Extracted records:

Content starts

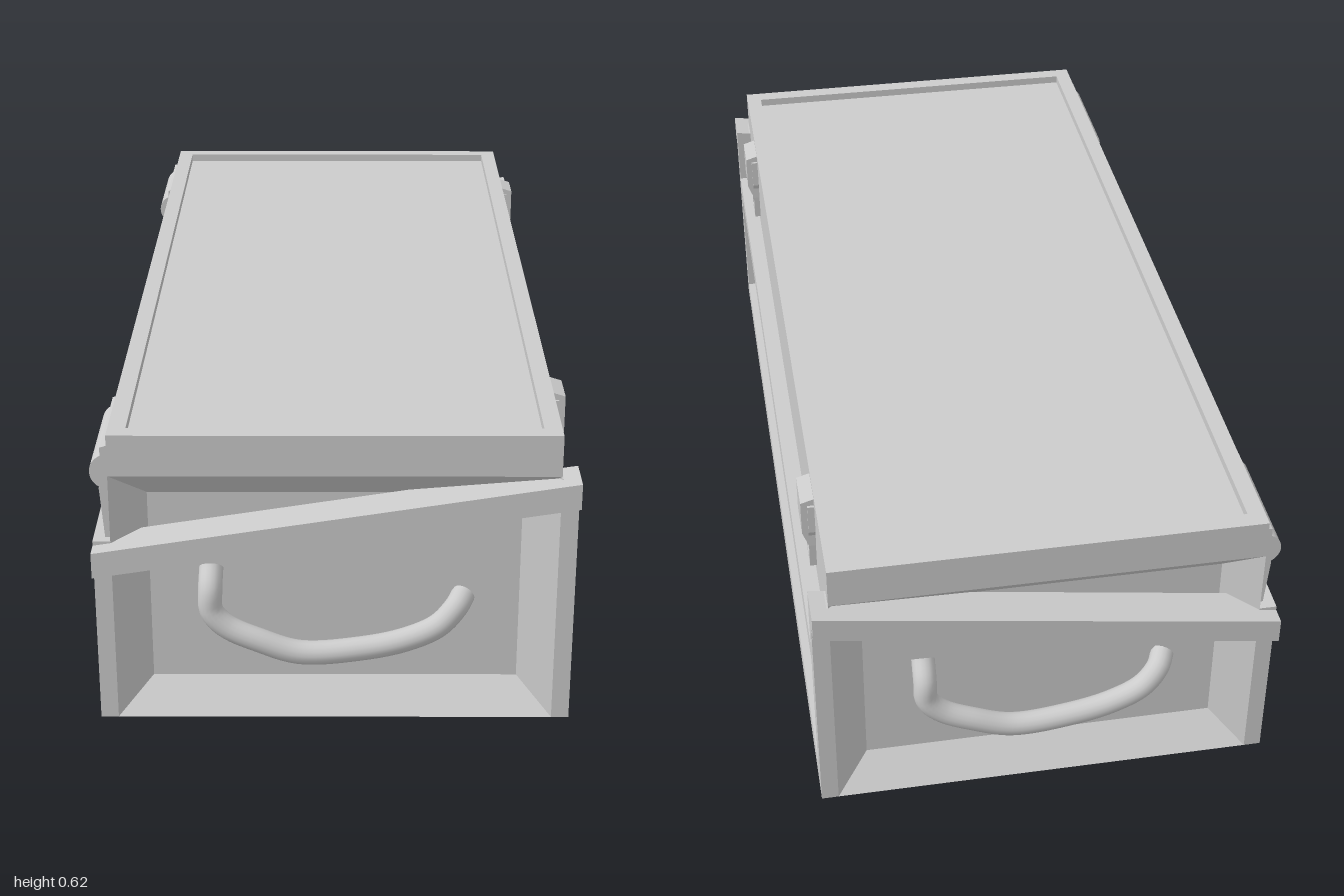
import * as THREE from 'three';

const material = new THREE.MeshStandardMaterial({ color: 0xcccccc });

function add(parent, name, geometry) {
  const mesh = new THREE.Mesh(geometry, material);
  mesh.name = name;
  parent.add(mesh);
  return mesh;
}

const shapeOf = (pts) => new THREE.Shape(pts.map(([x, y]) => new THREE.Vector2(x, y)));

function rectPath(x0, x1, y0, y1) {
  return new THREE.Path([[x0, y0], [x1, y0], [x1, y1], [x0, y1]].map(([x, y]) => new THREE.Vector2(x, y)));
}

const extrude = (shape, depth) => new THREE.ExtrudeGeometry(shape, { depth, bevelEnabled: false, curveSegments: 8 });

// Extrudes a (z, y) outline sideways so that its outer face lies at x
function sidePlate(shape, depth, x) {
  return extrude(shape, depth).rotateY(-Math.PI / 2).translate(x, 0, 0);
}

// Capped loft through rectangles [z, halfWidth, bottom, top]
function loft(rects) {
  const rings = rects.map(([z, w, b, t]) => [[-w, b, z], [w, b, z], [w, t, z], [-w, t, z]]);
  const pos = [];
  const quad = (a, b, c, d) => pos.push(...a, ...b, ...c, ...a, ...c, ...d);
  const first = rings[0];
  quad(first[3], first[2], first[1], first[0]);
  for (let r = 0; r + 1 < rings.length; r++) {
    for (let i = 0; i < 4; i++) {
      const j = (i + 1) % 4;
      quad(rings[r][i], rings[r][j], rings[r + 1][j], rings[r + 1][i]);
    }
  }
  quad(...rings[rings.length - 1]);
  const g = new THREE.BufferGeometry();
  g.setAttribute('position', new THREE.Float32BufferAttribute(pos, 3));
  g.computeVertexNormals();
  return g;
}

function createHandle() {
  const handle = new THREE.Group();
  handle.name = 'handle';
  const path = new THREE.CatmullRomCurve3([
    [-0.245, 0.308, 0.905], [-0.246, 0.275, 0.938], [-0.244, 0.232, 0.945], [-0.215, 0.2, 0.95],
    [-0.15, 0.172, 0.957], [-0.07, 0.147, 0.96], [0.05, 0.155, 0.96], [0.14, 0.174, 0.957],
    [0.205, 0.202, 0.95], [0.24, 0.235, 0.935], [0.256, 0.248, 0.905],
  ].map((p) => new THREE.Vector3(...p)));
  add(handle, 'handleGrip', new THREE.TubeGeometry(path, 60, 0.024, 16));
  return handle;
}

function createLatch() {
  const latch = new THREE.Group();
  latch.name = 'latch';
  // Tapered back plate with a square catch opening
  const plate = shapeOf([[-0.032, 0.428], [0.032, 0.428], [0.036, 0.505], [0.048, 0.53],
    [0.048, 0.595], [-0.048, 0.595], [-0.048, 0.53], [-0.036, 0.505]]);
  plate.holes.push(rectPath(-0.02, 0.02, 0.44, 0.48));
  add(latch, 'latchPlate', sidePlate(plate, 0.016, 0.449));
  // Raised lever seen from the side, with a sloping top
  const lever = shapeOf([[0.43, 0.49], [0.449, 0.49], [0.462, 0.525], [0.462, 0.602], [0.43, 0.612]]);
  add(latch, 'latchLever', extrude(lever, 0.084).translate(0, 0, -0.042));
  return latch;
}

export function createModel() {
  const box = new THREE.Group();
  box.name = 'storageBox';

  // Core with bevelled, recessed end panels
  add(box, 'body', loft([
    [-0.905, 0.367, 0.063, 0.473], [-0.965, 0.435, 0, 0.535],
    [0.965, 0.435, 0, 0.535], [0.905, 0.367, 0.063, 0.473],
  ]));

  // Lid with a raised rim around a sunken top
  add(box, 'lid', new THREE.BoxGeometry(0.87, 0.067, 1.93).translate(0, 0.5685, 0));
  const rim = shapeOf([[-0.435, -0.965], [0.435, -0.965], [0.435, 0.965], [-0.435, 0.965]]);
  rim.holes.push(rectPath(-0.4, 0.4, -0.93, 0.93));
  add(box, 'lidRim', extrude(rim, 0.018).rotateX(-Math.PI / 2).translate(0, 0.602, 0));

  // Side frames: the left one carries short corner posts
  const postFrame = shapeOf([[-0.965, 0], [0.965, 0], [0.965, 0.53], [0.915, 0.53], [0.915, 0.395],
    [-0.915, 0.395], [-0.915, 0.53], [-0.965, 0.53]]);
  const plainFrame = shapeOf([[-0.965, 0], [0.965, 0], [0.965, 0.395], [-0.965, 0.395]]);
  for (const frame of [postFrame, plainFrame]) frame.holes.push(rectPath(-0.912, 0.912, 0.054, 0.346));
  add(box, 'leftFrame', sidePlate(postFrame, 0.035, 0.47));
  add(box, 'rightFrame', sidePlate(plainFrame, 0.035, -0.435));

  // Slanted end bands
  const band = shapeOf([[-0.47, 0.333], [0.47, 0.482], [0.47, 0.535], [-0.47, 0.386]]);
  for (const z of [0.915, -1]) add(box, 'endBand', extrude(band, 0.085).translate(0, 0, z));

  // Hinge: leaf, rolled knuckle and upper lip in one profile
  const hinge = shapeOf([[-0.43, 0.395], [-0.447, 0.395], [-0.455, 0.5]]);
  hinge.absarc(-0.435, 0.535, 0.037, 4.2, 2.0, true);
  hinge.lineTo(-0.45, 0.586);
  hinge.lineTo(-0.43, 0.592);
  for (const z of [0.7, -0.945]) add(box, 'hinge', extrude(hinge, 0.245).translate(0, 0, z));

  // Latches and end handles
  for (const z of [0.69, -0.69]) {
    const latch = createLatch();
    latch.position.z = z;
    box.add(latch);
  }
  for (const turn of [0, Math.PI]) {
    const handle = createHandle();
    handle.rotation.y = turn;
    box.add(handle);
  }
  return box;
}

Content ends

**Goal of the exercise**: There is a run of lines above from the one with "a sunken top" to the one with "rim.holes.push(rectPath(-0.4, 0.4, -0.93, 0.93));"; print exactly that run, both ends included, and nothing else.

**Written solution**:
  // Lid with a raised rim around a sunken top
  add(box, 'lid', new THREE.BoxGeometry(0.87, 0.067, 1.93).translate(0, 0.5685, 0));
  const rim = shapeOf([[-0.435, -0.965], [0.435, -0.965], [0.435, 0.965], [-0.435, 0.965]]);
  rim.holes.push(rectPath(-0.4, 0.4, -0.93, 0.93));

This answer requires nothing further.